Ana Tijoux has a global voice. She raps in Spanish and French. When asked what her first language is, she responds: ‘My parents used to speak to me in Spanish and I used to answer everything in French. I think I’ve got both languages in my head.’
She was born in Lille, France to Chilean parents living in political exile during the Pinochet dictatorship. The family moved back to Chile when Ana was 14. The hip-hop culture she embraced in France proved to be truly global and provided continuity in her new life in South America. Soon she was rapping as part of popular hip-hop group Makiza.
Her solo albums ‘Kaos’ released in 2007 and the Grammy nominated ‘1977’ in 2009 paved the way for her most accomplished full-length release ‘La Bala’. It’s this album, which translates as ‘The Bullet’, I want to point you towards. It is a fiery, mature, diverse piece of work.
Shock is a protest song. “Poison: your monologues,” Tijoux raps. “Your black and white speeches, you don’t see that we aren’t alone, millions from pole to pole!”
In the song ‘No Sacar La Voz’ she speaks: ‘Walk upright and breathe, fearlessly speak out’
Then there’s this absolute bruiser of a track ‘Las Cosas por su Nombre’, Tijoux’s blunt response to the Chilean Minister of Culture’s criticism of some of her Twitter content.
One fan at a gig in Oakland, California pointed out: “She’s the essence of hip-hop, She’s speaking truths, she’s speaking revolution.”
And that’s a striking aspect of Tijoux’s delivery. She’s a speaker not a shouter, a rapper not a ranter, a singer not a show-off. The voices of dissident that are actually heard and feared are not the hysterical ones but rather the ones that speak truth clearly, confidently and consistently.

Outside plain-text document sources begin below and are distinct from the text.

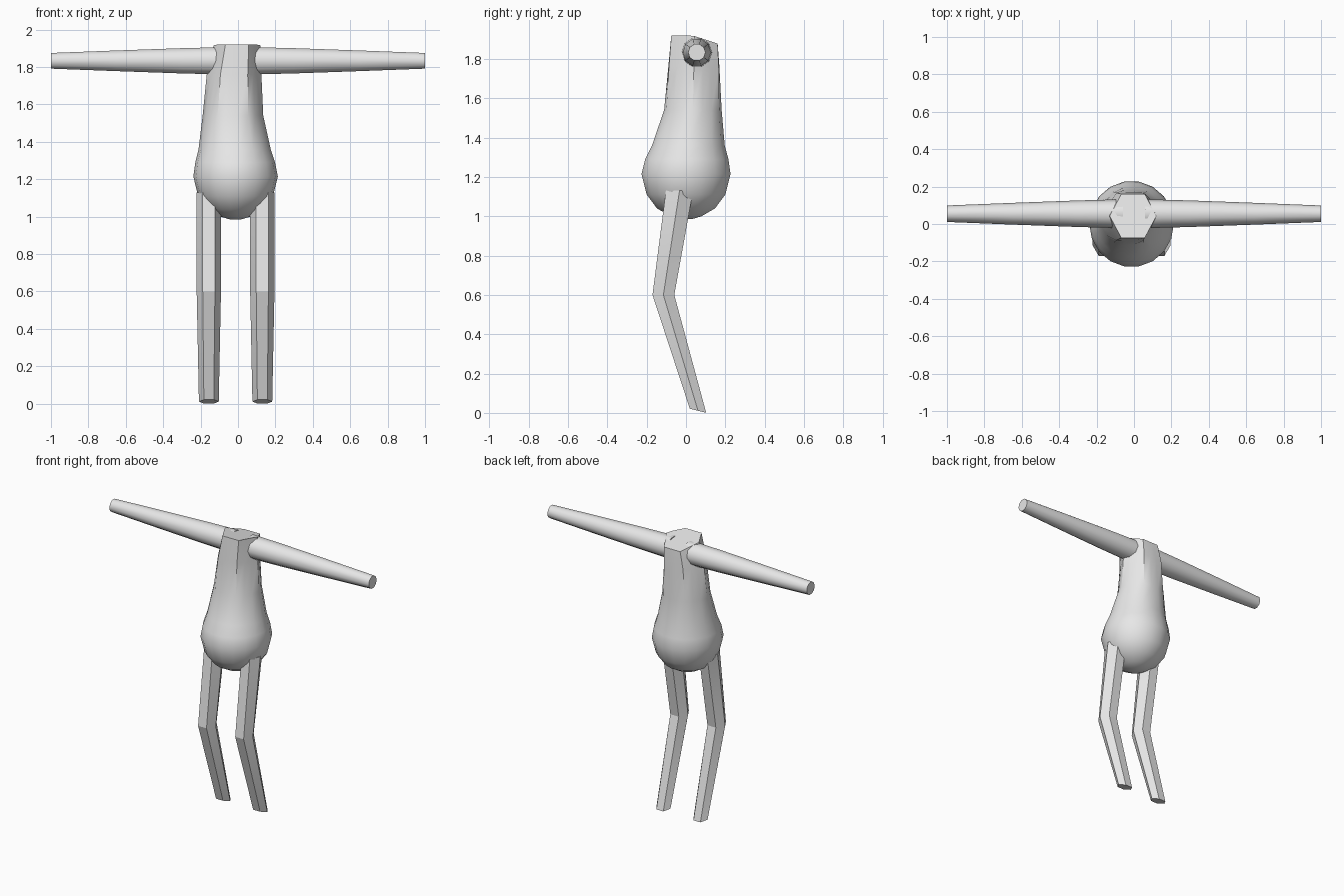
import bpy, bmesh, math
from mathutils import Vector

cube = bpy.data.objects.get("Cube")
if cube:
    bpy.data.objects.remove(cube, do_unlink=True)

grey = bpy.data.materials.new("light grey")
grey.use_nodes = True
grey.diffuse_color = (0.8, 0.8, 0.8, 1)
grey.node_tree.nodes["Principled BSDF"].inputs["Base Color"].default_value = (0.8, 0.8, 0.8, 1)


def loft(name, rings, smooth_angle):
    """Skin a list of equal-length point rings and cap both ends."""
    bm = bmesh.new()
    loops = [[bm.verts.new(p) for p in ring] for ring in rings]
    n = len(loops[0])
    for a, b in zip(loops, loops[1:]):
        for i in range(n):
            j = (i + 1) % n
            bm.faces.new((a[i], a[j], b[j], b[i]))
    bm.faces.new(loops[0][::-1])
    bm.faces.new(loops[-1])
    bmesh.ops.recalc_face_normals(bm, faces=bm.faces)
    mesh = bpy.data.meshes.new(name)
    bm.to_mesh(mesh)
    bm.free()
    mesh.materials.append(grey)
    obj = bpy.data.objects.new(name, mesh)
    bpy.context.collection.objects.link(obj)
    bpy.ops.object.select_all(action='DESELECT')
    obj.select_set(True)
    bpy.context.view_layer.objects.active = obj
    bpy.ops.object.shade_smooth_by_angle(angle=math.radians(smooth_angle))
    return obj


def angles(n):
    return [2 * math.pi * i / n for i in range(n)]


# Body: round belly blending up into a hexagonal neck
# z, centre x, centre y, radius x, radius y, hexagon amount
body_profile = [
    (0.985, -0.013, 0.0, 0.03, 0.03, 0), (1.0, -0.013, 0.0, 0.08, 0.08, 0),
    (1.04, -0.013, 0.0, 0.148, 0.15, 0), (1.11, -0.013, 0.0, 0.2, 0.203, 0),
    (1.215, -0.013, 0.0, 0.226, 0.23, 0), (1.29, -0.015, 0.004, 0.213, 0.215, 0),
    (1.36, -0.018, 0.012, 0.193, 0.19, 0.1), (1.54, -0.027, 0.035, 0.162, 0.155, 0.35),
    (1.76, -0.021, 0.04, 0.146, 0.146, 0.8), (1.92, -0.005, 0.043, 0.125, 0.136, 1),
]


def body_ring(z, cx, cy, rx, ry, hexagon):
    ring = []
    for a in angles(18):
        flat = math.cos(math.pi / 6) / math.cos(a % (math.pi / 3) - math.pi / 6)
        k = 1 + hexagon * (flat - 1)
        y = cy + ry * k * math.sin(a)
        slope = 0.32 * max(0, y - 0.03) if z > 1.9 else 0   # top falls to the back
        ring.append(Vector((cx + rx * k * math.cos(a), y, z - slope)))
    return ring


loft("body", [body_ring(*p) for p in body_profile], 40)

# Arms and legs on both sides
for side, label in ((1, "left"), (-1, "right")):
    arm = [(0.06, 0.077), (0.3, 0.071), (0.65, 0.058), (1.0, 0.044)]
    loft(label + "_arm",
         [[Vector((side * x, 0.055 + r * math.cos(a), 1.833 + r * math.sin(a)))
           for a in angles(10)] for x, r in arm], 45)

    # y, z, radius x, radius y, end tilt of each leg section
    leg = [(0.061, 0.011, 0.053, 0.048, -0.25), (-0.115, 0.6, 0.065, 0.064, 0.0),
           (-0.033, 1.13, 0.065, 0.08, 0.0)]
    loft(label + "_leg",
         [[Vector((-0.013 + side * 0.143 + rx * math.cos(a), y + ry * math.sin(a),
                   z + tilt * ry * math.sin(a)))
           for a in angles(6)] for y, z, rx, ry, tilt in leg], 25)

Ana Tijoux is a wordsmith, a versatile vocalist, a protestor, a mum and an international rap elevator.
‘La Bala’s closer ‘Volver’ is so beautiful and mellow I couldn’t resist adding it to this post, despite it featuring no rap whatsoever.